The HAVEN 2 trial is a multicenter, single-arm, open-label study investigating the efficacy, safety, and pharmacokinetics of once-weekly administration of subcutaneous emicizumab. The interim analysis after a median of 12 weeks of treatment included 19 children less than 12 years of age with hemophilia A and inhibitors to factor VIII who required treatment with bypassing agents. The objectives of the study are to evaluate the number of bleeds over time with emicizumab prophylaxis; safety; pharmacokinetics; health-related quality of life (HRQoL); and proxy HRQoL with aspects of caregiver burden. The study will enroll 60 children for its final analysis after 52 weeks of treatment with emicizumab.
Hemophilia affects approximately 20,000 people in the United States, with hemophilia A being the most common form. People with hemophilia A either lack or do not have enough of a clotting protein called factor VIII. In a healthy person, when a bleed occurs, factor VIII brings together the clotting factors IXa and X, which is a critical step in the formation of a blood clot to help stop bleeding.
Depending on the severity of their disorders, people with hemophilia A can bleed frequently, especially into their joints or muscles.

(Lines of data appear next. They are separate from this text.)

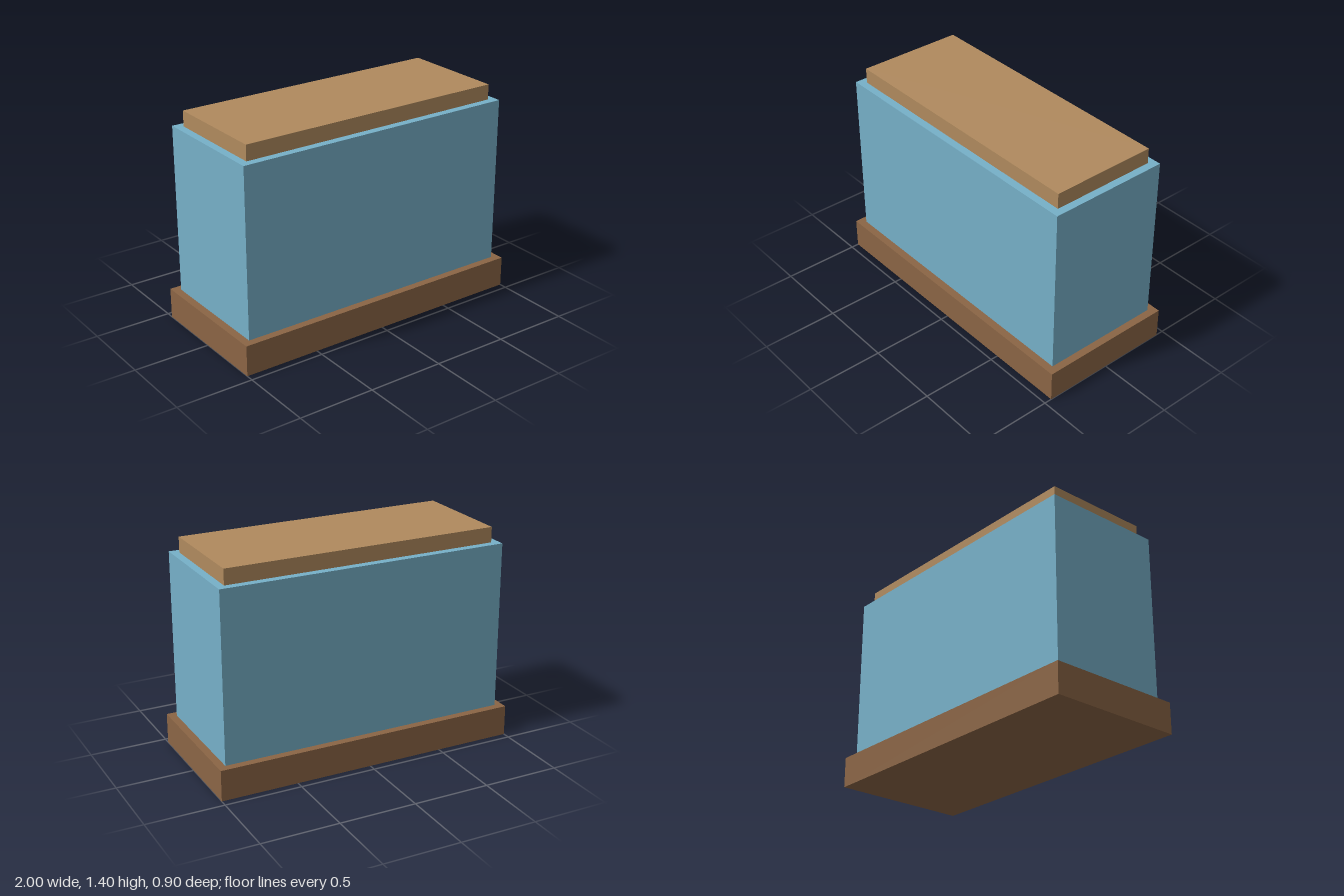
import * as THREE from 'three';

// Box standing on height y, centred on x and z
function block(name, width, height, depth, y, color) {
  const mesh = new THREE.Mesh(
    new THREE.BoxGeometry(width, height, depth),
    new THREE.MeshStandardMaterial({ color })
  );
  mesh.name = name;
  mesh.position.y = y + height / 2;
  return mesh;
}

export function createModel() {
  const model = new THREE.Group();
  model.name = 'tank';
  model.add(
    block('base', 2, 0.2, 0.9, 0, 0x8b6545), // wooden plinth
    block('tankBody', 1.9, 1.1, 0.8, 0.2, 0x76b0c8), // blue body
    block('lid', 1.8, 0.1, 0.7, 1.3, 0xb08a5e) // wooden lid
  );
  return model;
}
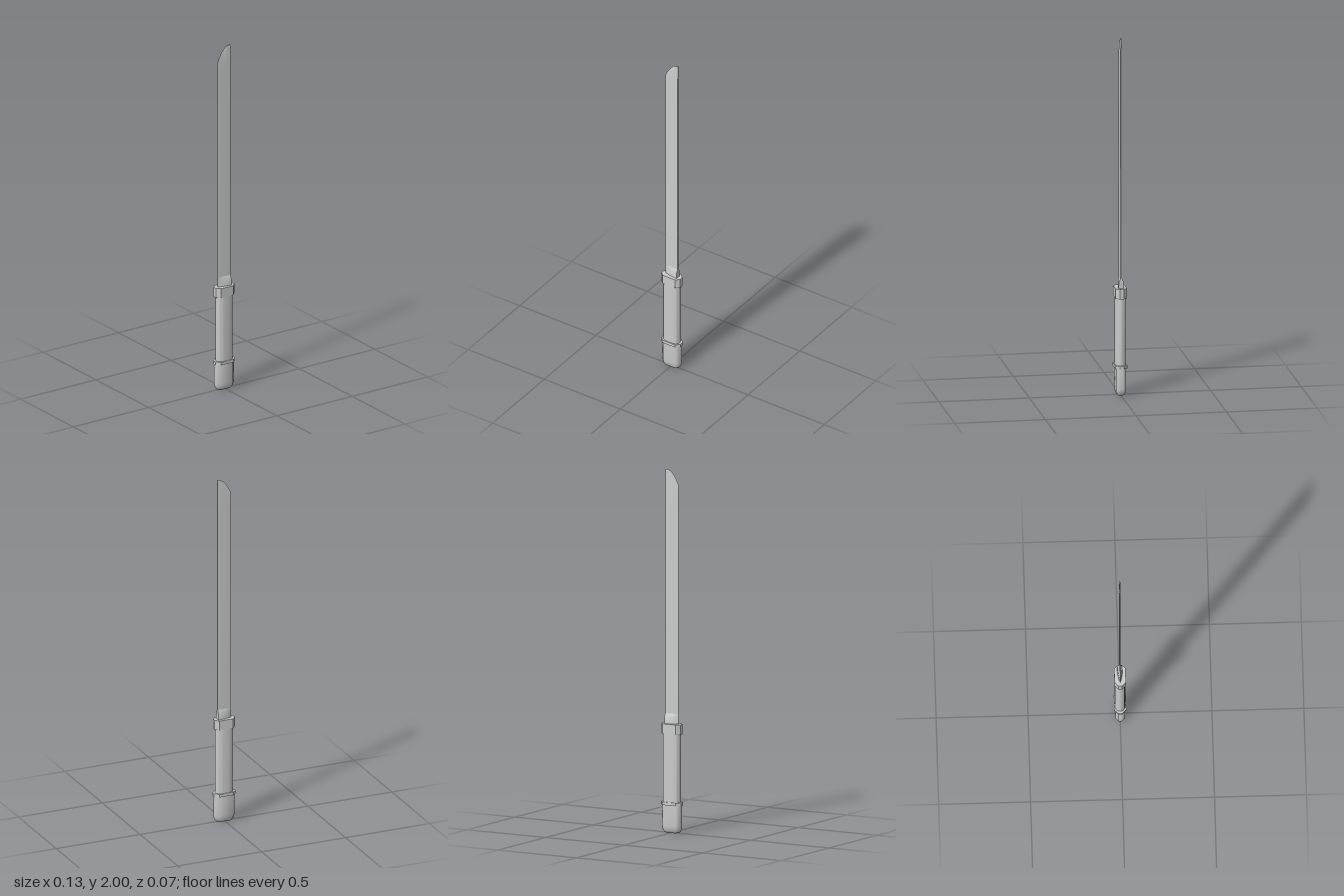
import * as THREE from 'three';
import { toCreasedNormals } from 'three/addons/utils/BufferGeometryUtils.js';

// Skins a stack of equal-sized point rings and closes both ends.
function loft(name, rings, crease) {
  const n = rings[0].length, pos = [], idx = [];
  rings.forEach(r => r.forEach(p => pos.push(...p)));
  for (let j = 0; j < rings.length - 1; j++) {
    for (let i = 0; i < n; i++) {
      const a = j * n + i, b = j * n + (i + 1) % n;
      idx.push(a, a + n, b, b, a + n, b + n);
    }
  }
  const top = (rings.length - 1) * n;
  for (let i = 1; i < n - 1; i++) {
    idx.push(0, i, i + 1, top, top + i + 1, top + i);
  }
  const geo = new THREE.BufferGeometry();
  geo.setAttribute('position', new THREE.Float32BufferAttribute(pos, 3));
  geo.setIndex(idx);
  const mesh = new THREE.Mesh(toCreasedNormals(geo, crease),
    new THREE.MeshStandardMaterial({ color: 0xcccccc }));
  mesh.name = name;
  return mesh;
}

// Long octagon with half sizes hx, hz at height y.
function octagon(y, hx, hz) {
  const cx = hx * 0.67, cz = hz * 0.33;
  return [[hx, cz], [cx, hz], [-cx, hz], [-hx, cz], [-hx, -cz], [-cx, -hz], [cx, -hz], [hx, -cz]]
    .map(([x, z]) => [x, y, z]);
}

// Rounded grip section (superellipse).
function oval(y, hx, hz) {
  return Array.from({ length: 24 }, (_, i) => {
    const t = i / 24 * Math.PI * 2, c = Math.cos(t), s = Math.sin(t);
    const f = v => Math.sign(v) * Math.abs(v) ** 0.75;
    return [hx * f(c), y, hz * f(s)];
  });
}

// Wedge section: flat spine at +x, sharp edge at -x; height(x) sets y.
const SPINE = 0.04, EDGE = -0.042;
function wedge(height, halfThick) {
  const side = [];
  for (let i = 0; i < 10; i++) {
    const u = i / 10;
    side.push([SPINE + (EDGE - SPINE) * u, halfThick * (1 - u ** 2.2)]);
  }
  const ring = [...side, [EDGE, 0], ...side.map(([x, z]) => [x, -z]).reverse()];
  return ring.map(([x, z]) => [x, height(x), z]);
}

export function createModel() {
  const model = new THREE.Group();
  model.name = 'sword';

  // Pommel with rounded end
  const pommel = [[0, 0.036, 0.014], [0.004, 0.046, 0.019], [0.012, 0.053, 0.022],
    [0.025, 0.058, 0.025], [0.04, 0.06, 0.026], [0.16, 0.06, 0.026]];
  model.add(loft('pommel', pommel.map(s => octagon(...s)), 0.9));

  // Collar between pommel and grip
  model.add(loft('collar', [[0.153, 0.063, 0.033], [0.17, 0.063, 0.033]].map(s => octagon(...s)), 0.6));

  // Grip
  model.add(loft('grip', [[0.165, 0.051, 0.029], [0.55, 0.051, 0.029]].map(s => oval(...s)), 1));

  // Guard
  model.add(loft('guard', [[0.545, 0.061, 0.031], [0.6, 0.061, 0.031]].map(s => octagon(...s)), 0.6));

  // Blade collar, narrowing into the blade
  model.add(loft('bladeCollar', [[0.595, 0.015], [0.638, 0.013], [0.656, 0.004]]
    .map(([y, t]) => wedge(() => y, t)), 0.9));

  // Blade with curved tip rising to the spine
  const tip = x => 2 - 0.085 * ((SPINE - x) / (SPINE - EDGE)) ** 2.2;
  model.add(loft('blade', [wedge(() => 0.6, 0.0045), wedge(() => 1.88, 0.004), wedge(tip, 0.002)], 0.7));

  return model;
}
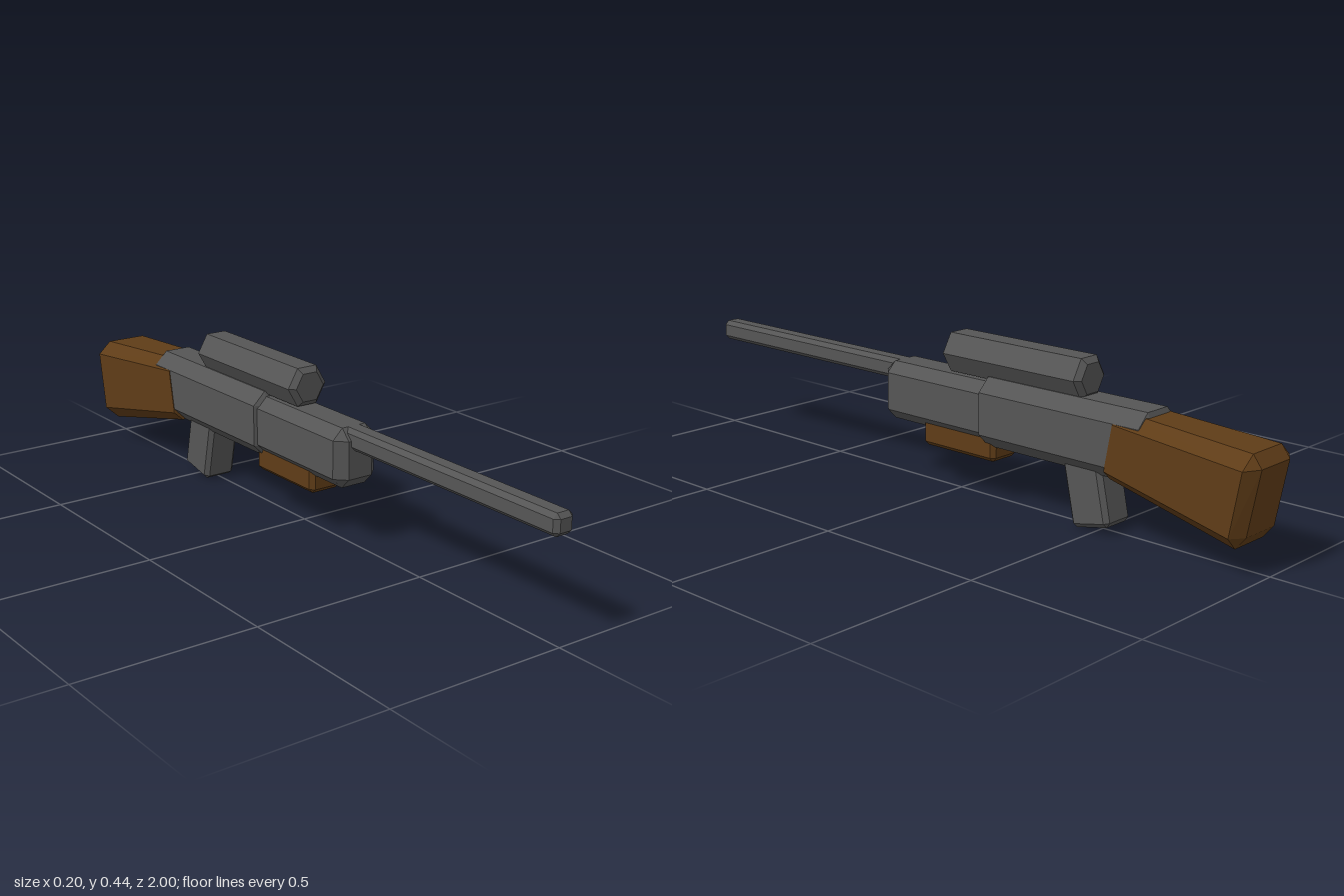
import * as THREE from 'three';
import { ConvexGeometry } from 'three/addons/geometries/ConvexGeometry.js';

const metal = new THREE.MeshStandardMaterial({ color: 0x555555, flatShading: true });
const wood = new THREE.MeshStandardMaterial({ color: 0x5f3c17, flatShading: true });

// Box with all edges chamfered: hull of its six inset faces
function bevelBox(w, h, d, b, bz = b) {
  const pts = [];
  const [x, y, z] = [w / 2, h / 2, d / 2];
  for (const sx of [-1, 1]) for (const sy of [-1, 1]) for (const sz of [-1, 1]) {
    pts.push(
      new THREE.Vector3(sx * x, sy * (y - b), sz * (z - bz)),
      new THREE.Vector3(sx * (x - b), sy * y, sz * (z - bz)),
      new THREE.Vector3(sx * (x - b), sy * (y - b), sz * z)
    );
  }
  return new ConvexGeometry(pts);
}

// Hull of points mirrored across x = 0
function mirroredHull(points) {
  return new ConvexGeometry(points.flatMap(([x, y, z]) => [
    new THREE.Vector3(x, y, z), new THREE.Vector3(-x, y, z)
  ]));
}

export function createModel() {
  const group = new THREE.Group();
  const add = (name, geometry, material, y = 0, z = 0) => {
    const mesh = new THREE.Mesh(geometry, material);
    mesh.name = name;
    mesh.position.set(0, y, z);
    group.add(mesh);
    return mesh;
  };

  // Barrel, front housing and receiver along the z axis
  add('barrel', bevelBox(0.06, 0.058, 0.85, 0.012), metal, 0.309, 0.575);
  add('frontHousing', bevelBox(0.136, 0.166, 0.5, 0.03), metal, 0.255, 0);
  add('receiver', bevelBox(0.154, 0.19, 0.557, 0.037, 0.016), metal, 0.257, -0.3965);

  // Wooden grip under the front housing
  add('foreGrip', bevelBox(0.1, 0.1, 0.265, 0.012), wood, 0.169, -0.03);

  // Slanted lower grip
  add('lowerGrip', bevelBox(0.1, 0.24, 0.122, 0.012), metal, 0.133, -0.468).rotation.x = 0.21;

  // Hexagonal scope with chamfered ends
  const scopeProfile = [[0, -0.24], [0.045, -0.24], [0.062, -0.226],
    [0.062, 0.226], [0.045, 0.24], [0, 0.24]].map(([r, l]) => new THREE.Vector2(r, l));
  const scope = new THREE.LatheGeometry(scopeProfile, 6, Math.PI / 6 * 3).rotateX(Math.PI / 2);
  add('scope', scope, metal, 0.396, -0.215);

  // Flared stock: front section, rear section, chamfered butt face
  add('stock', mirroredHull([
    [0.047, 0.344, -0.585], [0.079, 0.313, -0.58], [0.079, 0.188, -0.557], [0.05, 0.162, -0.556],
    [0.06, 0.317, -0.975], [0.1, 0.282, -0.973], [0.1, 0.112, -0.943], [0.06, 0.075, -0.938],
    [0.06, 0.284, -1], [0.06, 0.11, -0.967]
  ]), wood);

  return group;
}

These bleeds can present a significant health concern as they often cause pain and can lead to chronic swelling, deformity, reduced mobility, and long-term joint damage. In addition to affecting a person’s quality of life, these bleeds can be life threatening if they enter vital organs, such as the brain.
A serious complication of hemophilia treatment is the development of inhibitors to factor-VIII replacement therapies. Inhibitors are antibodies developed by the body’s immune system that bind to and block the efficacy of replacement factor VIII, making it difficult, if not impossible, to obtain a level of factor VIII sufficient to control bleeding.
Source: Genentech; April 17, 2017.